Susan Liebell, Ph.D.
Associate Professor and Pre-Law Advisor
Dr. Susan P. Liebell’s research and courses connect political theory, public law and current political issues. She is currently writing a book on how gun rights and regulations affect democratic citizenship. She has presented on the Second Amendment at Duke University, Columbia University, the American Political Science Association annual conference, and the Association for Political Theory annual conference. Dr. Liebell maintains that studying debates about rights, justice, or representation in the 17th and 18th century help us better understand current debates concerning environmental degradation, gun rights, and toleration in the 21st century. Liebell teaches courses in political theory, public law, and ideology and film.
Her 2014 book, Democracy, Intelligent Design, and Evolution: Science for Citizenship examines the controversy over creationism and Intelligent Design in public schools. Insisting that science is a key component of modern democratic government, she argues that we should not exclude creationism or Intelligent Design as “religion.” Instead, we should explicitly justify science education generally and the teaching of evolution specifically as crucial to three aspects of the democratic person: political citizenship, economic fitness, and moral choice. Her new work addresses gun rights and gun violence arguing that “stand your ground” laws are at odds with basic democratic rules about self-defense, equality, and liberal rights. She has presented this new work at Columbia University, Rutgers University, and the Association for Political Theory annual conference.
She is the co-host of the New Books in Political Science podcast on the New Books Network. She interviews scholars each week about their recent work and writes a short blog post to accompany the podcast episode. Podcast episodes are available for listening and downloading on your favorite podcast apps.
Dr. Liebell serves as the pre-law advisor. She LOVES internships and has directed the Philadelphia Area Internship Program and was the founding director and now serves on the Advisory Board of the Justice and Ethics in the Law minor. Most recently, she helped the College of Arts and Sciences launch a course to train SJU students to run Youth Courts in Philadelphia public schools
Dr. Liebell enjoys hiking, biking on the D&R Canal, reading novels, and all things political. Back in the day, she worked for Governor Mario Cuomo and Andrew Cuomo. She enjoys events with students (e.g. hearing Supreme Court Justice Stephen Breyer and going to dinner to chat about it). She will buy you lunch if you read All the King’s Men, Kiss of the Spider Woman, or The Tin Drum.
- M.A. and Ph.D., The University of Chicago
- B.A., Queens College of the City University of New York
Dr. Liebell has taught courses in political theory and public law at SJU since 2004. She has also taught at the University of Chicago, Northwestern University, Haveford College, and Rutgers University. Before becoming a professor, she worked in New York State government as the Associate Director of Research for Governor Mario M. Cuomo and as a fellow in education policy.

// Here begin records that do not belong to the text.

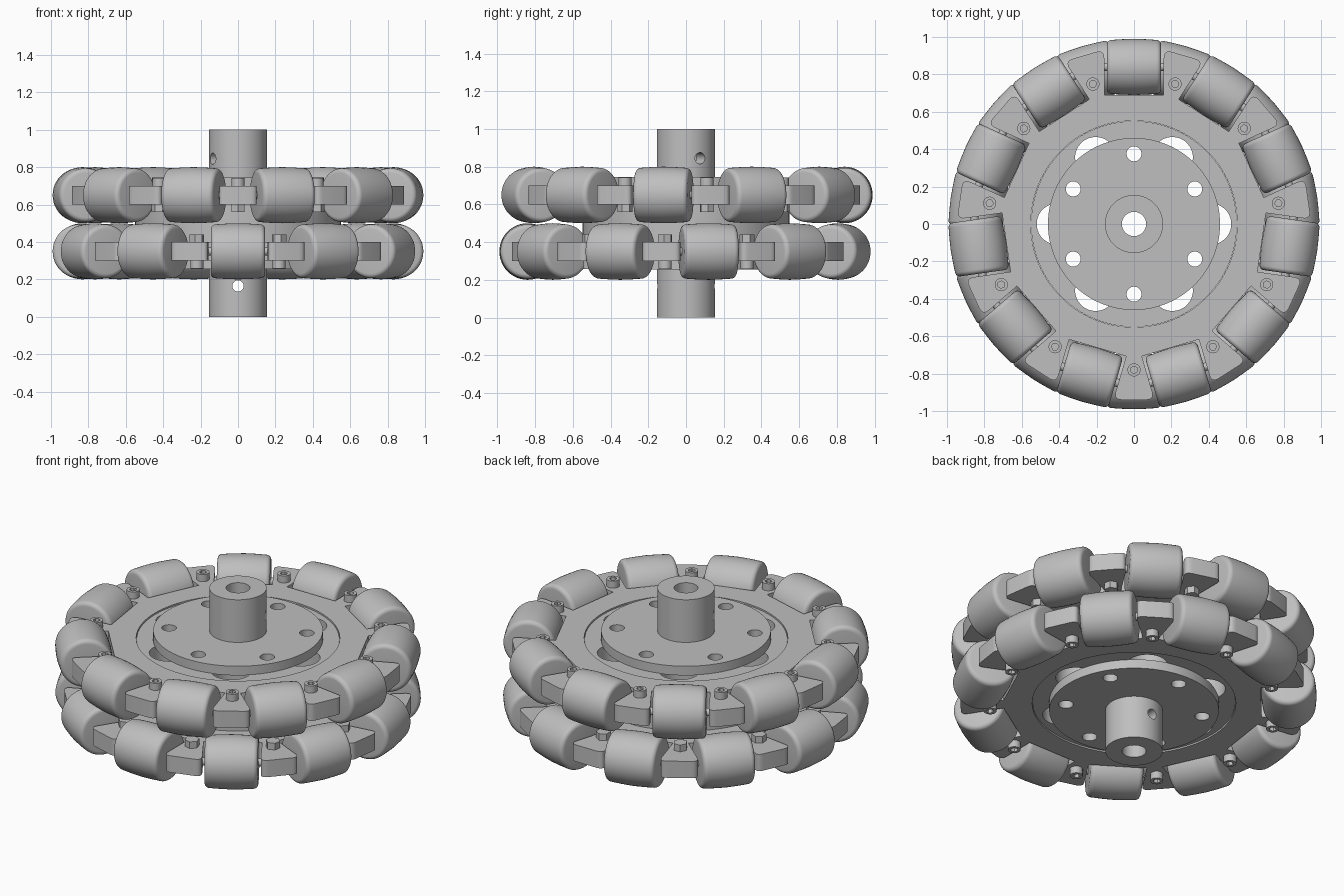
import bpy, bmesh
from math import pi, sin, cos, radians
from mathutils import Matrix, Vector

if "Cube" in bpy.data.objects:
    bpy.data.objects.remove(bpy.data.objects["Cube"])

COUNT = 11                  # rollers per row
STEP = 2 * pi / COUNT
ROLLER_R, ROLLER_HALF, ORBIT = 0.15, 0.145, 0.84

grey = bpy.data.materials.new("light grey")
grey.use_nodes = True
COLOUR = (0.52, 0.52, 0.52, 1)
grey.diffuse_color = COLOUR
grey.node_tree.nodes["Principled BSDF"].inputs["Base Color"].default_value = COLOUR


def add(name, bm):
    bmesh.ops.recalc_face_normals(bm, faces=bm.faces)
    mesh = bpy.data.meshes.new(name)
    bm.to_mesh(mesh)
    bm.free()
    mesh.materials.append(grey)
    ob = bpy.data.objects.new(name, mesh)
    bpy.context.collection.objects.link(ob)
    return ob


def only(ob):
    bpy.ops.object.select_all(action='DESELECT')
    ob.select_set(True)
    bpy.context.view_layer.objects.active = ob


def smooth(ob):
    only(ob)
    bpy.ops.object.shade_smooth_by_angle(angle=radians(30))


def rod(bm, radius, depth, matrix, sides=48):
    bmesh.ops.create_cone(bm, cap_ends=True, segments=sides, radius1=radius,
                          radius2=radius, depth=depth, matrix=matrix)


def cylinder(name, radius, z0, z1, sides=96):
    bm = bmesh.new()
    rod(bm, radius, z1 - z0, Matrix.Translation((0, 0, (z0 + z1) / 2)), sides)
    return add(name, bm)


def drill(ob, *rods):
    """Cut round holes, each given as (radius, depth, matrix, sides)."""
    bm = bmesh.new()
    for r in rods:
        rod(bm, *r)
    cutter = add("cutter", bm)
    cutter.hide_render = True
    mod = ob.modifiers.new("holes", 'BOOLEAN')
    mod.operation, mod.object, mod.solver = 'DIFFERENCE', cutter, 'EXACT'
    only(ob)
    bpy.ops.object.modifier_apply(modifier=mod.name)
    bpy.data.objects.remove(cutter)


def ring_of_rods(radius, orbit, start):
    return [(radius, 3, Matrix.Rotation(start + k * pi / 3, 4, 'Z')
             @ Matrix.Translation((orbit, 0, 0)), 40) for k in range(6)]


# Second row and lower flange: the upper one turned over about the x axis
FLIP = (Matrix.Translation((0, 0, 0.5)) @ Matrix.Rotation(pi, 4, 'X')
        @ Matrix.Translation((0, 0, -0.5)))


def copy(ob, name, matrix):
    twin = bpy.data.objects.new(name, ob.data)
    twin.matrix_world = matrix
    bpy.context.collection.objects.link(twin)
    return twin


bore = (0.065, 3, Matrix(), 48)
bolt_holes = ring_of_rods(0.04, 0.375, pi / 6)


def cross_hole(z, angle):
    return (0.03, 1, Matrix.Translation((0, 0, z)) @ Matrix.Rotation(angle, 4, 'Z')
            @ Matrix.Rotation(pi / 2, 4, 'Y'), 32)


# Hub tube with two set-screw holes
hub = cylinder("hub", 0.155, 0, 1)
drill(hub, bore)
drill(hub, cross_hole(0.165, pi / 2), cross_hole(0.845, radians(29)))
smooth(hub)

# Core between the plates, with lightening holes
core = cylinder("core", 0.55, 0.308, 0.692)
drill(core, bore, *bolt_holes, *ring_of_rods(0.11, 0.41, 0))
smooth(core)

# Flanges
flange = cylinder("upper_flange", 0.46, 0.69, 0.745)
drill(flange, bore, *bolt_holes)
smooth(flange)
copy(flange, "lower_flange", FLIP)


# Plate with a straight-sided pocket for each roller and rounded fingers
def plate_outline():
    half, gap, tip, rnd = STEP / 2, ROLLER_HALF + 0.014, 0.94, 0.035

    def side_x(r):
        return (r * sin(half) - gap) / cos(half)

    corner = Vector((side_x(tip), tip))
    along = Vector((side_x(tip - 0.1), tip - 0.1)) - corner
    a, b = corner + along.normalized() * rnd * 1.3, corner - Vector((rnd * 1.3, 0))
    arc = [a * (1 - t) ** 2 + corner * 2 * t * (1 - t) + b * t * t
           for t in [i / 6 for i in range(7)]]
    # Pocket corner, moved from the roller's frame into the finger's
    root = Matrix.Rotation(-half, 2) @ Vector((-gap, 0.69))
    right = [root] + arc
    finger = right + [Vector((-p.x, p.y)) for p in reversed(right)]
    return [Matrix.Rotation((k + 0.5) * STEP, 2) @ p
            for k in range(COUNT) for p in finger]


bm = bmesh.new()
face = bm.faces.new([bm.verts.new((p.x, p.y, 0.6)) for p in plate_outline()])
top = bmesh.ops.extrude_face_region(bm, geom=[face])["geom"]
bmesh.ops.translate(bm, vec=(0, 0, 0.1),
                    verts=[v for v in top if isinstance(v, bmesh.types.BMVert)])
plate = add("upper_plate", bm)
drill(plate, (0.552, 3, Matrix(), 96))
smooth(plate)
copy(plate, "lower_plate", FLIP)

# Roller: a slightly barrelled profile with rounded ends, spun about x
fillet = 0.025
profile = [(0, -ROLLER_HALF)]
for i in range(6):
    t = i / 5 * pi / 2
    profile.append((ROLLER_R - 0.006 - fillet + fillet * sin(t),
                    -ROLLER_HALF + fillet - fillet * cos(t)))
profile += [(ROLLER_R - 0.002, -0.06), (ROLLER_R, 0)]
profile += [(r, -x) for r, x in reversed(profile[:-1])]
bm = bmesh.new()
verts = [bm.verts.new((x, 0, r)) for r, x in profile]
edges = [bm.edges.new(pair) for pair in zip(verts, verts[1:])]
bmesh.ops.spin(bm, geom=verts + edges, cent=(0, 0, 0), axis=(1, 0, 0),
               angle=2 * pi, steps=48)
bmesh.ops.remove_doubles(bm, verts=bm.verts, dist=0.0005)
roller = add("roller", bm)
smooth(roller)

# Axle through each roller
bm = bmesh.new()
rod(bm, 0.022, 0.34, Matrix.Rotation(pi / 2, 4, 'Y'), 20)
axle = add("axle", bm)
smooth(axle)

# Socket screw on the outer side of a finger, hex nut on the inner side
screw = cylinder("screw", 0.035, 0.695, 0.742, 32)
drill(screw, (0.02, 0.05, Matrix.Translation((0, 0, 0.742)), 6))
smooth(screw)
nut = cylinder("nut", 0.04, 0.56, 0.605, 6)

# Repeat the parts round both rows
for row, flip in (("upper", Matrix()), ("lower", FLIP)):
    for k in range(COUNT):
        turn = flip @ Matrix.Rotation(k * STEP, 4, 'Z')
        between = flip @ Matrix.Rotation((k + 0.5) * STEP, 4, 'Z')
        seat = turn @ Matrix.Translation((0, ORBIT, 0.65))
        on_finger = between @ Matrix.Translation((0, 0.78, 0))
        for part, place in ((roller, seat), (axle, seat),
                            (screw, on_finger), (nut, on_finger)):
            copy(part, f"{row}_{part.name}_{k + 1}", place)
for part in (roller, axle, screw, nut):
    bpy.data.objects.remove(part)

- “Retreat from the Rule of Law: Locke and the Perils of Stand Your Ground.” Journal of Politics82, no. 2 (forthcoming April 2020).
- Democracy, Intelligent Design, and Evolution: Science for Citizenship, Routledge Press, 2014.
- “Rethinking Dover : Religion, Science, and the Values of Democratic Citizenship.” Politics & Religion, August 2012, Vol. 5; No. 3.
- “The Text and Context of “Enough and as Good”: John Locke as the Foundation of an Environmental Liberalism.” Polity, April 2011; Vol. 43; No. 2.
- “Lockean Switching: Imagination and the Production of Principles of Toleration.” Perspectives on Politics, December 2009; Vol. 7; No. 4, 823-836.
Dr. Liebell has received merit awards for advising, teaching, research, and service. She received a Michael J. Morris Scholarly Research Grant in 2017 and the Faculty Merit Award for Justice in 2016. She has received multiple summer research grants and curriculum grants. She received an Alma Ostrom and Leah Hopkins Awan Civic Education Fund Grant from the American Political Science Association Centennial Center for Political Science and Public Affairs in 2017 and a Small Research Grant from the American Political Science Association in 2016.
She has been a fellow at The Walt Whitman Center for the Culture & Politics of Democracy, Rutgers University and the NYS Science and Technology Foundation.
Dr. Liebell's current research focuses on the Second Amendment. She has a forthcoming article on Stand Your Ground in the Journal of Politics and she recently completed an article on the connections between armed self-defense and gender in District of Columbia v. Heller. She argues that Heller threatens women's self-preservation and equal citizenship. She interrogates Justice Scalia's form of originalism and demonstrates how he ignores an important historical context -- common-law coverture (that allows men to rule their wives).